The problem lies buried in a macOS Global Function,
SecStaticCodeCheckValidity(), which is used by almost all signature-checking tools and apps (including Apple’s command line tools) to validate the signature of a file. Apple’s description of this function reads:
This function obtains and verifies the signature on the code specified by the code object. It checks the validity of all sealed components, including resources (if any). It validates the code against a code requirement if one is specified. The call succeeds if all these conditions are satisfactory.
It is possible for a malware author to trick this function into returning a successful result, claiming that there is a valid certificate from Apple, although there is nothing of the kind.
macOS Gatekeeper doesn’t appear to be affected by this, so it should still return reliable results. However, the flawed function is used by most, perhaps all, other anti-malware tools. Malware which exploits this vulnerability could therefore pass this stage of their checks.
Patrick has found a workaround, and has already updated Objective-See’s invaluable signature-checking tool What’s My Sign?, which shouldn’t now succumb to this spoofing. If you rely on any other malware checking tools, such as an anti-virus product, you may want to install the updated What’s My Sign? (version 1.4.1) and perform manual checks until that product has been updated to address this problem.
Anti-virus and security product vendors should already be busy preparing updates to all their apps.
Patrick Wardle points out that this bug was first discovered and reported by Josh Pitts. He also reports that
SecStaticCodeCheckValidity() does work if you tell it to perform strict verification, or to verify all the architectures in the file.
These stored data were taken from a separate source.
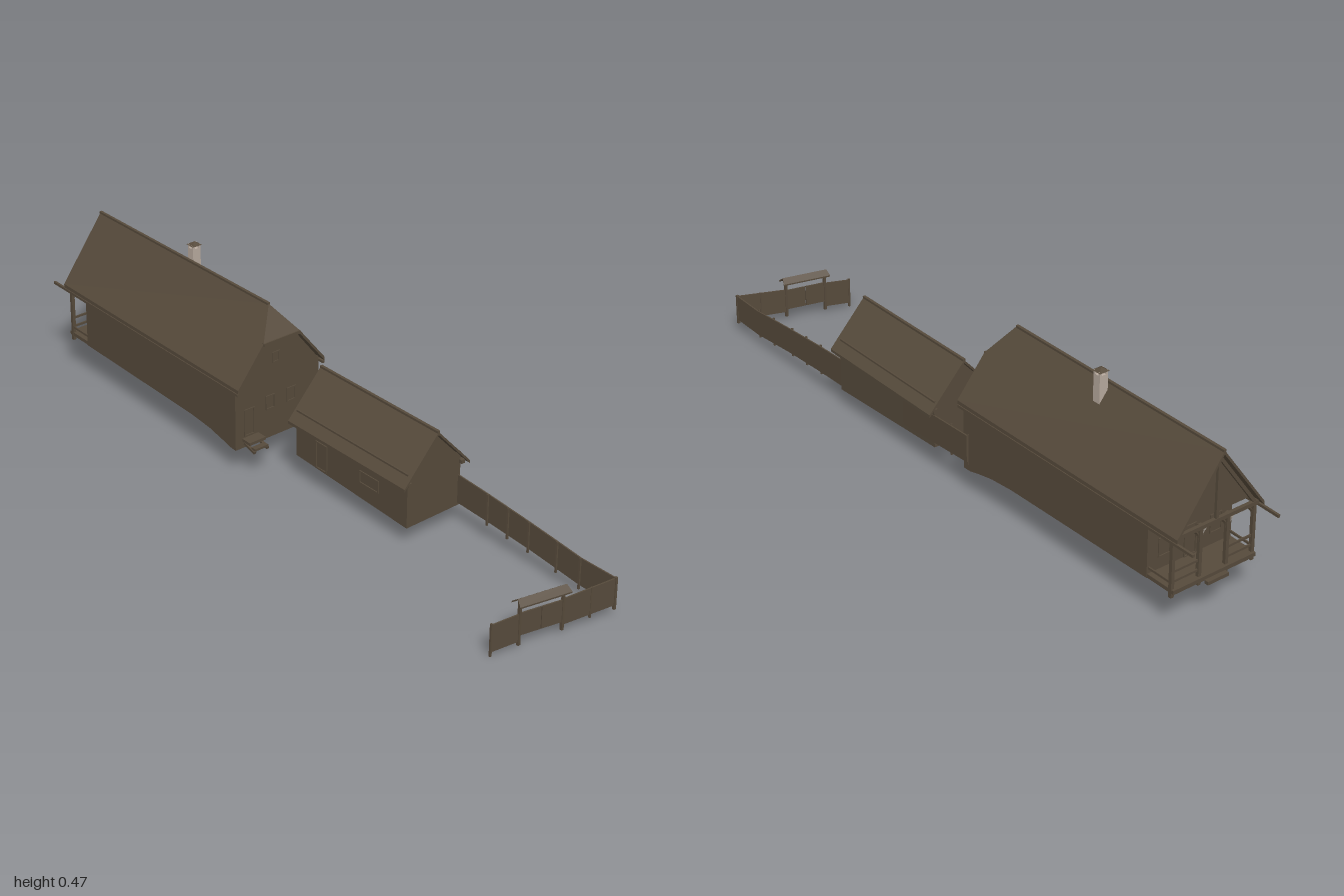
import * as THREE from 'three';

const wood = new THREE.MeshStandardMaterial({ color: 0x564a3b });
wood.name = 'weathered wood';
const stone = new THREE.MeshStandardMaterial({ color: 0xb8aa9e });
stone.name = 'pale stone';

// Mesh adder for one building: places local parts, skewing and tapering them along x
function builder(group, cx = 0, cz = 0, slope = 0, taper = 0) {
  return (name, geo, mat = wood) => {
    const g = geo.index ? geo.toNonIndexed() : geo;
    const p = g.attributes.position;
    for (let i = 0; i < p.count; i++) {
      const x = p.getX(i), z = p.getZ(i);
      p.setXYZ(i, x + cx, p.getY(i), cz + slope * x + z * (1 + taper * x));
    }
    g.computeVertexNormals();
    const mesh = new THREE.Mesh(g, mat);
    mesh.name = name;
    group.add(mesh);
    return mesh;
  };
}

// Box given by its limits
function box(x0, x1, y0, y1, z0, z1) {
  return new THREE.BoxGeometry(x1 - x0, y1 - y0, z1 - z0)
    .translate((x0 + x1) / 2, (y0 + y1) / 2, (z0 + z1) / 2);
}

function extrude(points, depth) {
  const shape = new THREE.Shape(points.map(([x, y]) => new THREE.Vector2(x, y)));
  return new THREE.ExtrudeGeometry(shape, { depth, bevelEnabled: false });
}

// Profile in (z, y), symmetric, swept from x0 to x1
const prism = (pts, x0, x1) => extrude(pts, x1 - x0).rotateY(Math.PI / 2).translate(x0, 0, 0);

// Convex polygon thickened downwards
function slab(points, drop) {
  let top = points.map((p) => new THREE.Vector3(...p));
  const n = top[1].clone().sub(top[0]).cross(top[2].clone().sub(top[0]));
  if (n.y < 0) top.reverse();
  const low = top.map((p) => p.clone().setY(p.y - drop));
  const tris = [];
  for (let i = 1; i < top.length - 1; i++) {
    tris.push(top[0], top[i], top[i + 1], low[0], low[i + 1], low[i]);
  }
  top.forEach((a, i) => {
    const j = (i + 1) % top.length;
    tris.push(a, low[i], low[j], a, low[j], top[j]);
  });
  return new THREE.BufferGeometry().setFromPoints(tris);
}

// Square beam between two points
function beam(a, b, w) {
  const va = new THREE.Vector3(...a), vb = new THREE.Vector3(...b);
  const d = vb.clone().sub(va);
  const g = new THREE.BoxGeometry(w, d.length(), w);
  g.applyQuaternion(new THREE.Quaternion().setFromUnitVectors(new THREE.Vector3(0, 1, 0), d.normalize()));
  return g.translate(...va.add(vb).multiplyScalar(0.5).toArray());
}

// Framed opening on a wall facing +x or -x (dir), or on a wall facing z
function openingX(add, name, x, dir, y0, y1, z0, z1) {
  const f = 0.003, a = Math.min(x, x + dir * 0.003), b = a + 0.003;
  add(name, box(a, b, y0, y1, z0, z0 + f));
  add(name, box(a, b, y0, y1, z1 - f, z1));
  add(name, box(a, b, y1 - f, y1, z0, z1));
  add(name, box(a, b, y0, y0 + f, z0, z1));
}
function openingZ(add, name, z, x0, x1, y0, y1) {
  const f = 0.003;
  add(name, box(x0, x0 + f, y0, y1, z, z + f));
  add(name, box(x1 - f, x1, y0, y1, z, z + f));
  add(name, box(x0, x1, y1 - f, y1, z, z + f));
  add(name, box(x0, x1, y0, y0 + f, z, z + f));
}

function house() {
  const g = new THREE.Group();
  g.name = 'house';
  const add = builder(g, -0.527, -0.071, 0.072, 0.1);
  const W = 0.1445, ridge = 0.43, eave = 0.25, hip = 0.355, hipZ = W * (ridge - hip) / (ridge - eave);

  // Walls with an underside that follows the ground
  const outline = [[-0.313, 0.246], [-0.313, 0.098], [0, 0.094], [0.2, 0.091], [0.28, 0.085],
    [0.34, 0.074], [0.37, 0.067], [0.397, 0.066], [0.397, 0.246]];
  add('walls', extrude(outline, 0.28).translate(0, 0, -0.14));
  add('attic', prism([[-0.139, 0.243], [0.139, 0.243], [0, 0.417]], -0.375, 0.36));
  add('right gable', prism([[-0.139, 0.243], [0.139, 0.243], [0.058, 0.346], [-0.058, 0.346]], 0.36, 0.397));

  // Roof with a half hip at the right end
  for (const s of [1, -1]) {
    add('roof slope', slab([[-0.418, eave, s * W], [0.417, eave, s * W], [0.417, hip, s * hipZ],
      [0.362, ridge, 0], [-0.418, ridge, 0]], 0.01));
    add('gutter', box(-0.472, 0.415, 0.232, 0.239, s * 0.1425 - 0.0035, s * 0.1425 + 0.0035));
    add('truss rafter', beam([-0.4, 0.246, s * 0.128], [-0.4, 0.405, s * 0.002], 0.009));
  }
  add('roof half hip', slab([[0.417, hip, hipZ], [0.417, hip, -hipZ], [0.362, ridge, 0]], 0.01));
  add('hip eave', box(0.408, 0.42, 0.348, 0.356, -hipZ, hipZ));
  add('ridge cap', box(-0.418, 0.362, 0.427, 0.433, -0.004, 0.004));
  add('truss tie', box(-0.405, -0.395, 0.238, 0.248, -0.138, 0.138));
  add('truss king post', box(-0.404, -0.396, 0.246, 0.41, -0.004, 0.004));

  // Porch at the left end
  add('porch floor', box(-0.405, -0.313, 0.098, 0.108, -0.138, 0.138));
  add('porch base', box(-0.395, -0.313, 0.088, 0.098, -0.125, 0.125));
  add('porch step', box(-0.418, -0.405, 0.09, 0.099, -0.035, 0.035));
  for (const s of [1, -1]) {
    add('eave plate', box(-0.405, -0.313, 0.238, 0.248, s * 0.134 - 0.005, s * 0.134 + 0.005));
    for (const z of [0.045, 0.134]) {
      add('porch post', box(-0.398, -0.388, 0.085, 0.245, s * z - 0.005, s * z + 0.005));
    }
    for (const y of [0.122, 0.148]) {
      add('end rail', box(-0.395, -0.391, y, y + 0.006, s * 0.09 - 0.045, s * 0.09 + 0.045));
    }
    add('side rail', box(-0.393, -0.313, 0.12, 0.126, s * 0.134 - 0.002, s * 0.134 + 0.002));
    // Curved braces beneath the tie beam
    for (const [z, dir] of [[0.134, -1], [0.045, 1], [0.045, -1]]) {
      const arc = new THREE.QuadraticBezierCurve3(
        new THREE.Vector3(-0.393, 0.195, s * z), new THREE.Vector3(-0.393, 0.235, s * (z + dir * 0.005)),
        new THREE.Vector3(-0.393, 0.242, s * (z + dir * 0.043)));
      add('curved brace', new THREE.TubeGeometry(arc, 8, 0.004, 4));
    }
  }

  // Doors and windows
  openingX(add, 'attic window frame', 0.397, 1, 0.28, 0.31, -0.007, 0.018);
  openingX(add, 'gable door frame', 0.397, 1, 0.098, 0.175, 0.078, 0.112);
  openingX(add, 'gable window frame', 0.397, 1, 0.15, 0.19, 0.01, 0.04);
  openingX(add, 'gable window frame', 0.397, 1, 0.15, 0.19, -0.06, -0.03);
  openingX(add, 'porch door frame', -0.313, -1, 0.108, 0.19, -0.02, 0.02);
  for (const s of [1, -1]) openingX(add, 'porch window frame', -0.313, -1, 0.14, 0.19, s * 0.085 - 0.02, s * 0.085 + 0.02);

  // Stoop by the right gable
  add('stoop', box(0.397, 0.43, 0.086, 0.094, 0.065, 0.118));
  add('stoop step', box(0.43, 0.447, 0.075, 0.081, 0.07, 0.113));
  for (const z of [0.07, 0.112]) add('stoop stringer', beam([0.4, 0.08, z], [0.445, 0.07, z], 0.007));

  // Chimney
  add('chimney shaft', box(-0.012, 0.012, 0.36, 0.458, -0.038, -0.012), stone);
  for (const x of [-0.009, 0.009]) for (const z of [-0.035, -0.015]) {
    add('chimney cap leg', box(x - 0.003, x + 0.003, 0.456, 0.468, z - 0.003, z + 0.003), stone);
  }
  add('chimney cap', new THREE.ConeGeometry(0.022, 0.009, 4).rotateY(Math.PI / 4).translate(0, 0.4705, -0.025));
  return g;
}

function barn() {
  const g = new THREE.Group();
  g.name = 'barn';
  const add = builder(g, 0.217, -0.074, 0.07);
  add('walls', extrude([[-0.222, 0.2], [-0.222, 0.068], [0.218, 0.049], [0.218, 0.2]], 0.184).translate(0, 0, -0.092));
  add('gables', prism([[-0.092, 0.185], [0.092, 0.185], [0, 0.28]], -0.222, 0.218));
  for (const s of [1, -1]) {
    add('roof slope', slab([[-0.231, 0.172, s * 0.114], [0.231, 0.172, s * 0.114], [0.231, 0.291, 0], [-0.231, 0.291, 0]], 0.008));
    for (const x of [-0.217, 0.217]) add('purlin end', box(x - 0.012, x + 0.012, 0.17, 0.18, s * 0.092 - 0.006, s * 0.092 + 0.006));
  }
  add('ridge cap', box(-0.231, 0.231, 0.288, 0.294, -0.004, 0.004));
  openingZ(add, 'door frame', 0.092, -0.14, -0.095, 0.068, 0.145);
  openingZ(add, 'window frame', 0.092, 0.035, 0.11, 0.1, 0.135);
  return g;
}

function fence() {
  const g = new THREE.Group();
  g.name = 'fence';
  const add = builder(g);
  const T = 0.004;
  const post = (x, z, y0, y1, w = 0.007) => add('fence post', box(x - w / 2, x + w / 2, y0, y1, z - w / 2, z + w / 2));

  // Boarded run between two points, each [x, z, bottom, top]
  const panel = (name, a, b) => {
    const dx = b[0] - a[0], dz = b[1] - a[1], len = Math.hypot(dx, dz);
    add(name, extrude([[0, a[2]], [len, b[2]], [len, b[3]], [0, a[3]]], T)
      .translate(0, 0, -T / 2).rotateY(-Math.atan2(dz, dx)).translate(a[0], 0, a[1]));
  };

  // Back fence, falling with the ground
  const backZ = (x) => -0.1 - 0.081 * (0.996 - x);
  const back = [[-0.15, 0.092, 0.167], [0, 0.082, 0.16], [0.42, 0.057, 0.136], [0.55, 0.053, 0.13], [0.7, 0.046, 0.12],
    [0.8, 0.038, 0.112], [0.88, 0.031, 0.105], [0.996, 0.033, 0.107]].map(([x, lo, hi]) => [x, backZ(x), lo, hi]);
  for (let i = 0; i < back.length - 1; i++) {
    const a = back[i], b = back[i + 1], n = Math.round((b[0] - a[0]) / 0.09);
    panel('back fence panel', a, b);
    for (let k = 0; k < n; k++) {
      const [x, z, lo, hi] = a.map((v, j) => v + (b[j] - v) * k / n);
      post(x, z + 0.004, lo - 0.009, hi + 0.002, 0.005);
    }
  }
  post(0.996, -0.1, 0.022, 0.109);

  // Side fence with a roofed gate
  const sideX = (z) => 0.996 - 0.076 * (z + 0.1) / 0.338;
  const at = (z, lo, hi) => [sideX(z), z, lo, hi];
  panel('side fence panel', at(-0.1, 0.033, 0.107), at(0.045, 0.025, 0.095));
  panel('side fence panel', at(0.163, 0.017, 0.091), at(0.238, 0.012, 0.085));
  panel('gate leaf', at(0.045, 0.033, 0.093), at(0.103, 0.033, 0.093));
  panel('gate leaf', at(0.105, 0.033, 0.093), at(0.163, 0.033, 0.093));
  post(sideX(-0.032), -0.032, 0.02, 0.102, 0.005);
  post(sideX(0.238), 0.238, 0, 0.088, 0.005);
  for (const [z, y] of [[0.163, 0.007], [0.045, 0.011]]) post(sideX(z), z, y, 0.126);
  for (const s of [1, -1]) {
    const p = (z, y, off) => [sideX(z) + off, y, z + off * 0.22];
    add('gate roof slope', slab([p(0.033, 0.12, s * 0.017), p(0.174, 0.12, s * 0.017),
      p(0.17, 0.133, 0), p(0.037, 0.133, 0)], 0.004));
  }
  return g;
}

export function createModel() {
  const model = new THREE.Group();
  model.name = 'farmstead';
  model.add(house(), barn(), fence());
  return model;
}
However, its default flags (which should validate the ‘native’ architecture which will run when you run the code) fail in this case, resulting in this incorrect behaviour.